According to DHR, this means hedge funds and private equity houses are outperforming the financial sector services overall in terms of gender diversity at the senior level. Though the increase may be slight, the findings show an increasing recognition of the benefits to innovation and performance of wider diversity at the leadership level, and point the right way forward.
“Women still remain a small minority at the executive committee level,” says Stéphane Rambosson, managing director and head of financial services at DHR International. “The fact that hedge funds and private equity houses are doing better than the overall financial services sector challenges the ‘boys club’ reputation that they have been associated with in the past.”
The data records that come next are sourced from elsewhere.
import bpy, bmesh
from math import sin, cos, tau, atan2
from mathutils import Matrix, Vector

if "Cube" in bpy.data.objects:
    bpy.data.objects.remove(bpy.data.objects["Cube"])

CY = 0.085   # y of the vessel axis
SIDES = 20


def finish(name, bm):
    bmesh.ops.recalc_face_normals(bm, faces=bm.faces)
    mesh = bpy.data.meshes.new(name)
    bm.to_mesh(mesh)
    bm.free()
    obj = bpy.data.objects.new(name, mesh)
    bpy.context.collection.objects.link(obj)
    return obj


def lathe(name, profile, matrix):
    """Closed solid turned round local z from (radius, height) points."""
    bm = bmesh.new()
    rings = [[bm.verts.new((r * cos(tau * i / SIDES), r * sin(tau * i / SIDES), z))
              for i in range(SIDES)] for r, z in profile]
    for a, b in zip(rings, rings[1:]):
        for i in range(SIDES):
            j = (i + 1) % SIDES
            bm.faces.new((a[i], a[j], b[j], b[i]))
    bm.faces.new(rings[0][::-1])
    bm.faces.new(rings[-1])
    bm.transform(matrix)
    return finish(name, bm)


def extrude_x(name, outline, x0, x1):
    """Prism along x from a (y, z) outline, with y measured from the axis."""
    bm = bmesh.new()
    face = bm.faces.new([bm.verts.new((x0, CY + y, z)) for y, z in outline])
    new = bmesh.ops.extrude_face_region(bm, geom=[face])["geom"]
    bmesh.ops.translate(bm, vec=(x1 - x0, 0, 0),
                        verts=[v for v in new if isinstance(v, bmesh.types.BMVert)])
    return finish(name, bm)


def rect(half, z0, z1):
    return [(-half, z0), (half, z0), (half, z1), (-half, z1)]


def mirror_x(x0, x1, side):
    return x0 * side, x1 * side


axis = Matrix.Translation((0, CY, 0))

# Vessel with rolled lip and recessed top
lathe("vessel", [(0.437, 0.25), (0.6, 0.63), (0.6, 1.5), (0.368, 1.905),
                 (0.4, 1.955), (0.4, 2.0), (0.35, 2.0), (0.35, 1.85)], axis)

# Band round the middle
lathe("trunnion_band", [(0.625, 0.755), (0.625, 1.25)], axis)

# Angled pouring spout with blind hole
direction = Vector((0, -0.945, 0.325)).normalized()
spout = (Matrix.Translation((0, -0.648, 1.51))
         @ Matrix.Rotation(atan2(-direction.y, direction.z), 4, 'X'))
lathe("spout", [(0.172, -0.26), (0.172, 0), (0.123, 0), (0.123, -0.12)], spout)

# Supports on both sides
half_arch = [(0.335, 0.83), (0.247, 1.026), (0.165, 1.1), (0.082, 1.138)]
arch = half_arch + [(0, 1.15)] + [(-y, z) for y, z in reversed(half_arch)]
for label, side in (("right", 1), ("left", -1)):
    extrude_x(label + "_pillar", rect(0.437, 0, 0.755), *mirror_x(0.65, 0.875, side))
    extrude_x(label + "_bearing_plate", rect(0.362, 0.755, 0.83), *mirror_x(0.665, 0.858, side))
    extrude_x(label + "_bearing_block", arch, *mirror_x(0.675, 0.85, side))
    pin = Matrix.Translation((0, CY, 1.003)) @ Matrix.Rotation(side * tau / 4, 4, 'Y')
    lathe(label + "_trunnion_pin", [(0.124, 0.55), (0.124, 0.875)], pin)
“As progress is made in boosting numbers of women at the top across other industries, the financial services sector may come under pressure to do the same,” he says. “As that happens, competition for the best talent is likely to heat up. Firms could reap rewards by taking a more pro-active approach now.”
DHR also finds that the proportion of women on FTSE 100 boards is now 26%, while at FTSE 250 companies it is 20.4%.
Still, a recent Business Insider expose found that the climb for women in the hedge fund industry remains steep. According to BI, women held only 3% of senior investment roles in hedge funds in 2012, according to CIO (Chief Investment Officer), a trade publication.
Among the reasons for this, it appears a focus on performance over hiring practices, a shortage of specific strategy experts, a difficulty in penetrating established networking practices among men, unconscious biases, and the perception of hedge funds as embodying an “aggressive culture” that might be off-putting, were named as the main culprits. A recent investigation from Institutional Investor also found that bias, culture and a harsh business environment are keeping women at the margins of the hedge fund industry, suggesting networking and emerging manager programs as potential remedies.
As the U.S. appears to be at the cusp of electing its first female President, the question remains whether the struggle for gender equality will be as long and generational in the investor community as it has been in politics. Nonetheless, it is worth recalling that a woman jointly created the first hedge fund index. Thirty years ago, Lee Hennessee-Gradante helped create the Hennessee Hedge Fund Index to track investor return figures, the first of its kind in what was still a highly secretive industry. Mrs Hennessee-Gradante died just last week.
Picture: (c) shutterstock.com—anatoliy-samara